The remarkable linear dichroism of herapathite (HPT), the active component of polaroid, resisted explanation for more than 150 years because the crystal structure was not solved until very recently. The crystal structure with a formula unit of (C20 H24 N2 O2 H2)4 C2 H4 O2 3SO 4 2I3 6H2 O in an orthorhombic cell has a slight disorder related to the positions of the six water molecules and the acetic-acid molecule. The electronic and optical properties of this complex crystal are here calculated on the basis of the newly described x-ray structure using a density-functional theory based method with local-orbital basis. The theoretical optical spectrum of HPT shows giant optical anisotropy as observed experimentally with an anisotropy factor on the order of 385 that can be ascribed to transitions between molecular levels of the 2 I3- chains that are oriented along the crystalline b axis. It is shown that the key to achieve large anisotropy is to align the iodine ions in a quasi-one-dimensional chain via confinement in a clatharate channel formed by the quinine molecules. The solvent molecules in the crystal have a minimal effect. The implications of this work on biologically relevant systems are discussed.
|Original language||English (US)|
|Journal||Physical Review B - Condensed Matter and Materials Physics|
|State||Published - Dec 30 2009|
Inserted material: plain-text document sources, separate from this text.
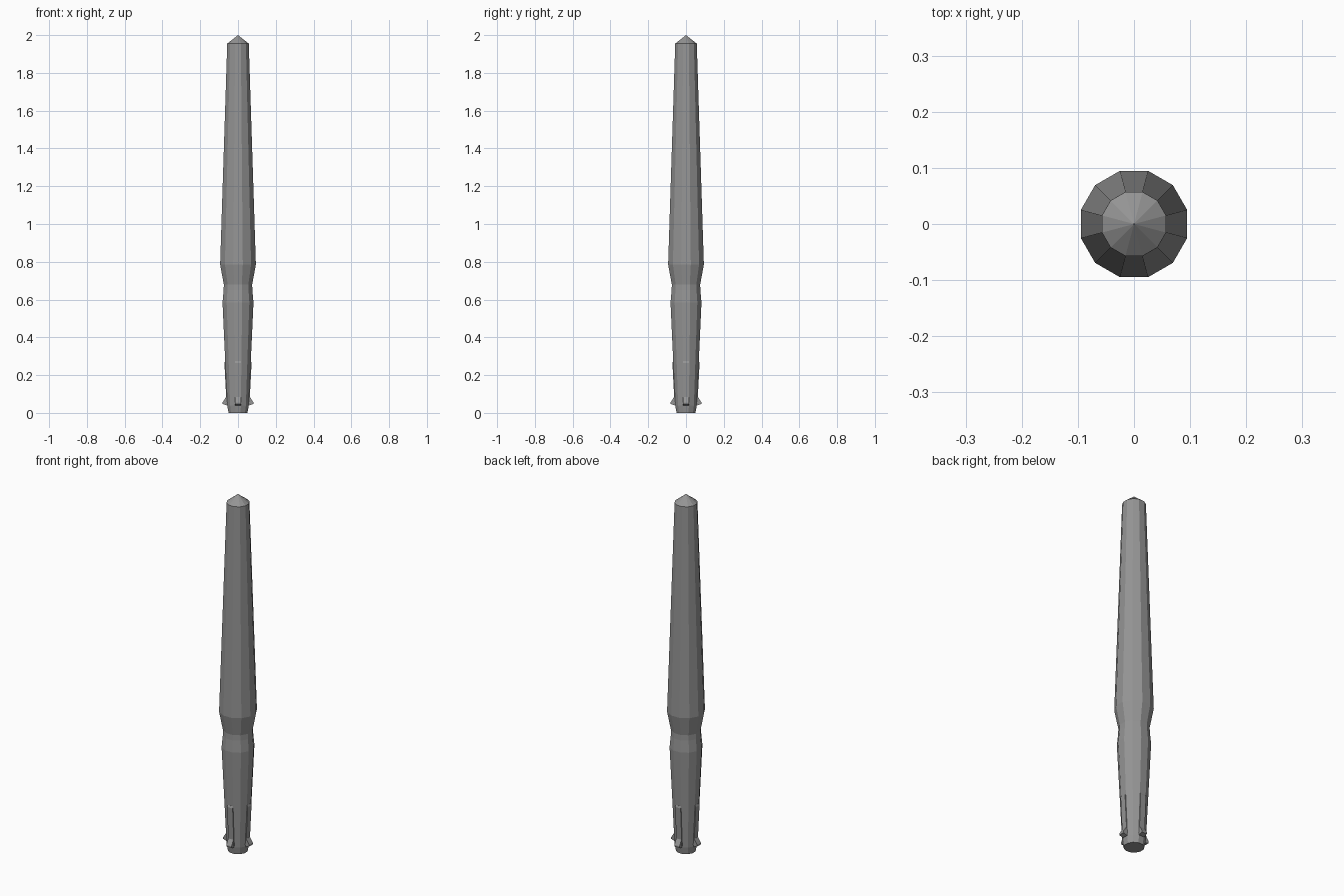
import bpy, bmesh, math
from mathutils import Matrix

cube = bpy.data.objects.get("Cube")
if cube:
    bpy.data.objects.remove(cube, do_unlink=True)

grey = bpy.data.materials.new("plain grey")
grey.use_nodes = True
colour = (0.3, 0.3, 0.3, 1)
grey.diffuse_color = colour
grey.node_tree.nodes["Principled BSDF"].inputs["Base Color"].default_value = colour

SIDES = 12


def make_object(name, bm):
    bmesh.ops.recalc_face_normals(bm, faces=bm.faces)
    mesh = bpy.data.meshes.new(name)
    bm.to_mesh(mesh)
    bm.free()
    mesh.materials.append(grey)
    obj = bpy.data.objects.new(name, mesh)
    bpy.context.collection.objects.link(obj)
    return obj


def lathe(name, profile, tip):
    """Twelve-sided body; radii are measured to the flats."""
    bm = bmesh.new()
    rings = []
    for z, flat in profile:
        r = flat / math.cos(math.pi / SIDES)
        angles = [(i + 0.5) * math.tau / SIDES for i in range(SIDES)]
        rings.append([bm.verts.new((r * math.cos(a), r * math.sin(a), z)) for a in angles])
    bm.faces.new(rings[0])
    for low, high in zip(rings, rings[1:]):
        for i in range(SIDES):
            j = (i + 1) % SIDES
            bm.faces.new((low[i], low[j], high[j], high[i]))
    top = bm.verts.new((0, 0, tip))
    for i in range(SIDES):
        bm.faces.new((rings[-1][i], rings[-1][(i + 1) % SIDES], top))
    return make_object(name, bm)


def side_plate(name, outline, width, angle):
    """Extrude an (outward, up) outline sideways and turn it round the body."""
    bm = bmesh.new()
    sides = [[bm.verts.new((x, s * width / 2, z)) for x, z in outline] for s in (-1, 1)]
    for side in sides:
        bm.faces.new(side)
    n = len(outline)
    for i in range(n):
        j = (i + 1) % n
        bm.faces.new((sides[0][i], sides[0][j], sides[1][j], sides[1][i]))
    bm.transform(Matrix.Rotation(angle, 4, "Z"))
    return make_object(name, bm)


# Tapered shaft with a waist and a pointed cap
lathe("shaft", [(0, 0.05), (0.04, 0.057), (0.585, 0.082), (0.65, 0.076),
                (0.68, 0.075), (0.785, 0.0946), (1.955, 0.057)], 2.0)

# Four spring clips, each a raised strip ending in a barb
strip = [(0.05, 0.05), (0.061, 0.05), (0.072, 0.265), (0.068, 0.275), (0.06, 0.275)]
barb = [(0.05, 0.04), (0.06, 0.04), (0.081, 0.047), (0.081, 0.056), (0.063, 0.085), (0.05, 0.085)]
for k, place in enumerate(("left", "back", "right", "front")):
    side_plate(place + "_clip_strip", strip, 0.034, k * math.pi / 2)
    side_plate(place + "_clip_barb", barb, 0.032, k * math.pi / 2)
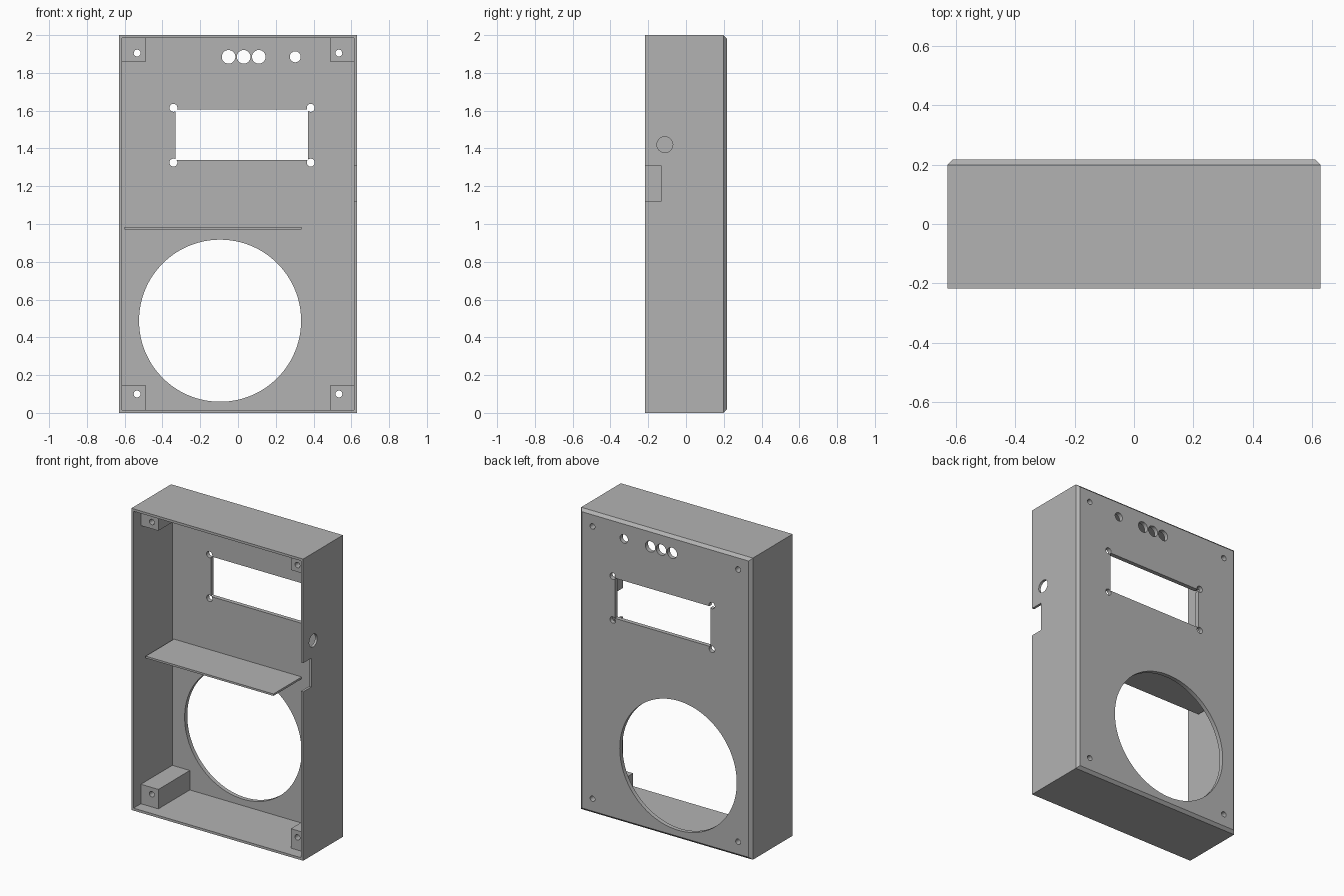
import bpy, bmesh
from mathutils import Matrix, Vector

if "Cube" in bpy.data.objects:
    bpy.data.objects.remove(bpy.data.objects["Cube"], do_unlink=True)

W, D, H = 0.63, 0.217, 2.0       # half width, half depth, height
WALL, PANEL, CHAMFER = 0.016, 0.028, 0.018
INNER_Y = D - PANEL              # inner face of the back panel

grey = bpy.data.materials.new("light grey plastic")
grey.use_nodes = True
colour = (0.45, 0.45, 0.45, 1)
grey.diffuse_color = colour
grey.node_tree.nodes["Principled BSDF"].inputs["Base Color"].default_value = colour


def finish(name, bm):
    bmesh.ops.recalc_face_normals(bm, faces=bm.faces)
    mesh = bpy.data.meshes.new(name)
    bm.to_mesh(mesh)
    bm.free()
    mesh.materials.append(grey)
    obj = bpy.data.objects.new(name, mesh)
    bpy.context.collection.objects.link(obj)
    return obj


def box(name, x0, x1, y0, y1, z0, z1, chamfer=0):
    bm = bmesh.new()
    lo, hi = Vector((x0, y0, z0)), Vector((x1, y1, z1))
    bmesh.ops.create_cube(bm, size=1, matrix=Matrix.Translation((lo + hi) / 2)
                          @ Matrix.Diagonal((*(hi - lo), 1)))
    if chamfer:
        edges = [e for e in bm.edges if all(v.co.y > y1 - 1e-4 for v in e.verts)]
        bmesh.ops.bevel(bm, geom=edges, offset=chamfer, segments=1, affect='EDGES')
    return finish(name, bm)


def rod(name, centre, radius, length, axis, segments=48):
    bm = bmesh.new()
    turn = Matrix.Rotation(1.5707963, 4, 'X' if axis == 'Y' else 'Y')
    bmesh.ops.create_cone(bm, cap_ends=True, segments=segments, radius1=radius,
                          radius2=radius, depth=length,
                          matrix=Matrix.Translation(centre) @ turn)
    return finish(name, bm)


def cut(target, cutter):
    cutter.hide_render = True
    mod = target.modifiers.new("cut", 'BOOLEAN')
    mod.operation, mod.solver, mod.object = 'DIFFERENCE', 'EXACT', cutter
    bpy.context.view_layer.objects.active = target
    bpy.ops.object.modifier_apply(modifier=mod.name)
    bpy.data.objects.remove(cutter, do_unlink=True)


def panel_hole(x, z, radius, segments=48):
    cut(case, rod("hole cutter", (x, D, z), radius, 0.2, 'Y', segments))


# Open-fronted case with a chamfered back
case = box("case", -W, W, -D, D, 0, H, CHAMFER)
cut(case, box("cavity cutter", -W + WALL, W - WALL, -1, INNER_Y, WALL, H - WALL))

# Large round opening, display window and its screw holes
panel_hole(-0.095, 0.488, 0.429, 128)
cut(case, box("window cutter", -0.33, 0.37, 0.1, 0.4, 1.34, 1.606))
for x in (-0.342, 0.385):
    for z in (1.325, 1.615):
        panel_hole(x, z, 0.021)

# Row of indicator holes
for x in (-0.05, 0.03, 0.11):
    panel_hole(x, 1.885, 0.036)
panel_hole(0.303, 1.885, 0.029)

# Socket hole and cable notch in the left wall
cut(case, rod("socket cutter", (W, -0.112, 1.42), 0.042, 0.2, 'X'))
cut(case, box("notch cutter", W - 0.1, W + 0.1, -1, -0.132, 1.12, 1.31))

# Corner posts with screw holes running through the back panel
posts = []
for side, s in (("right", -1), ("left", 1)):
    for level, z0, z1, hole_z in (("lower", WALL / 2, 0.145, 0.1),
                                  ("upper", 1.86, H - WALL / 2, 1.905)):
        x0, x1 = sorted((s * 0.486, s * (W - WALL / 2)))
        post = box(f"{level}_{side}_post", x0, x1, -0.14, INNER_Y, z0, z1)
        cut(post, rod("screw cutter", (s * 0.534, 0, hole_z), 0.018, 1, 'Y'))
        panel_hole(s * 0.534, hole_z, 0.018)
        posts.append(post)

# Thin shelf above the round opening
box("shelf", -0.602, 0.335, -0.107, INNER_Y + 0.005, 0.972, 0.985)

# Smooth round walls, keep corners crisp
bpy.ops.object.select_all(action='DESELECT')
for obj in [case] + posts:
    obj.select_set(True)
bpy.context.view_layer.objects.active = case
bpy.ops.object.shade_smooth_by_angle()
ASJC Scopus subject areas
- Electronic, Optical and Magnetic Materials
- Condensed Matter Physics